The total width of the tire, including any raised features on the sidewall. 

This is how many layers of rubber and other materials are in the tire.  

The represents the smallest and widest size wheels that are recommended by the tire manufacturer for the tire to be mounted on. 

 

 

The measurement, in inches, from rim flange to the other rim flange. 

The maximum width of a wheel that a tire can be put onto. 

The minimum width of a wheel that a tire can be put onto.  

A tire's section width (also called "cross section width") is the measurement of the tire's width from its inner sidewall to its outer sidewall (excluding any protective ribs, decorations or raised letters) at the widest point. 

What makes up a tire; each ply, the sidewall, the tread, and bead.  

This number will tell you how well the tire will disperse heat buildup. 

This is how much weight a tire is rated to hold.

Mounting & Balancing  $76

Lifetime Rotation and Balancing $600*

Lifetime Tire Pressure Adjustments $16

Rubber Valve Stems $8

Tire Repair**  $100

TOTAL = $800


*Estimate based on 4-tire purchase of 60,000-mile tires. 

**Excludes: Under 40 series, run-flats, mud tires, trailer tires, off-road vehicles, and any tire over six (6) years old.  Other exclusions may apply.

TD will repair flat tires as long as it can be done safely in accordance with Tire Industry Association (TIA) Guidelines.  Excludes: Under 40 series, run-flats, mud tires, trailer tires, off-road vehicles, and any tire over six (6) years old.  Other exclusions may apply.  See store for details.  
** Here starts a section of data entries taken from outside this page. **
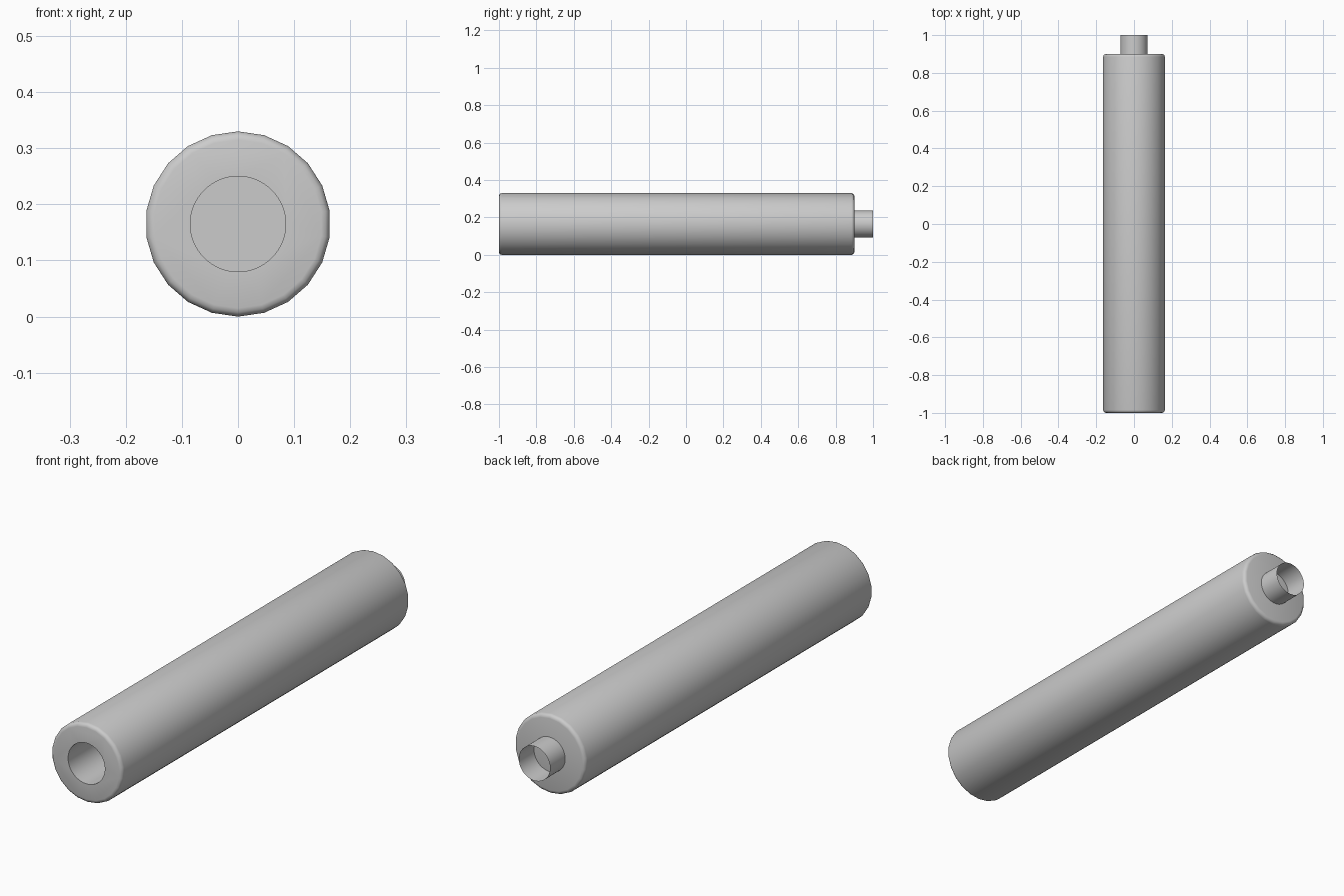
import bpy, bmesh, math

if "Cube" in bpy.data.objects:
    bpy.data.objects.remove(bpy.data.objects["Cube"])

CZ = 0.165  # height of the tube axis


def lathe(name, profile, sides, cap):
    """Spin (y, radius) points about the tube axis, vertex at the top."""
    bm = bmesh.new()
    rings = []
    for y, r in profile:
        rings.append([bm.verts.new((r * math.sin(2 * math.pi * i / sides), y,
                                    CZ + r * math.cos(2 * math.pi * i / sides)))
                      for i in range(sides)])
    for a, b in zip(rings, rings[1:]):
        for i in range(sides):
            j = (i + 1) % sides
            bm.faces.new((a[i], a[j], b[j], b[i]))
    if cap:
        bm.faces.new(rings[0])
        bm.faces.new(rings[-1])
    bmesh.ops.recalc_face_normals(bm, faces=bm.faces)
    me = bpy.data.meshes.new(name)
    bm.to_mesh(me)
    bm.free()
    ob = bpy.data.objects.new(name, me)
    bpy.context.collection.objects.link(ob)
    return ob


def smooth(ob, degrees):
    bpy.ops.object.select_all(action='DESELECT')
    ob.select_set(True)
    bpy.context.view_layer.objects.active = ob
    bpy.ops.object.shade_smooth_by_angle(angle=math.radians(degrees))


# main tube with rounded rims
R, W, steps = 0.165, 0.015, 3
rim = [(W * (1 - math.sin(t)), R - W * (1 - math.cos(t)))
       for t in [math.pi / 2 * (1 - k / steps) for k in range(steps + 1)]]
profile = [(-1 + d, r) for d, r in rim] + [(0.9 - d, r) for d, r in reversed(rim)]
body = lathe("main_tube", profile, 22, True)

# front bore, closed near the back
cutter = lathe("bore_cutter", [(-1.1, 0.085), (0.885, 0.085)], 64, True)
cutter.hide_render = True
mod = body.modifiers.new("bore", 'BOOLEAN')
mod.operation = 'DIFFERENCE'
mod.solver = 'EXACT'
mod.object = cutter
bpy.context.view_layer.objects.active = body
bpy.ops.object.modifier_apply(modifier="bore")
bpy.data.objects.remove(cutter)
smooth(body, 40)

# thin open collar at the back
neck = lathe("rear_collar", [(0.9, 0.072), (1.0, 0.072)], 64, False)
smooth(neck, 40)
National accounts and local fleet not included.

Free Alignment with 4-Tire Purchase

National accounts not included.  Other exclusions may apply.

Mounting & Balancing  $76

Lifetime Tire Pressure Adjustments $16

Rubber Valve Stems $8

Lifetime Rotation $240

Total = $340

*Estimate based on 4-tire purchase of 60,000 mile tires. 

Our Nationwide Worry Free Guarantee offers FREE unlimited Tire Repairs for the entire life of your tires. If your tire can't be fixed and is over 3/32" tread, no worries, we will give you a replacement tire at any time, up to 3 years. We'll even help get your tire changed by including reimbursement for Roadside Assistance (up to $75) for the first 12 months at no additional cost. Effective: August 24, 2017. For complete details, see our warranty at any Tire Discounters location.

Components of the Tire Pressure Monitoring System (TPMS) sensor wears over time.

A TPMS Service Kit is suggested each time a tire/wheel is serviced. If left unchanged, over time, these components of the TPMS may corrode, leak or fail.

Tire/wheel service is defined as when tire is removed from the wheel.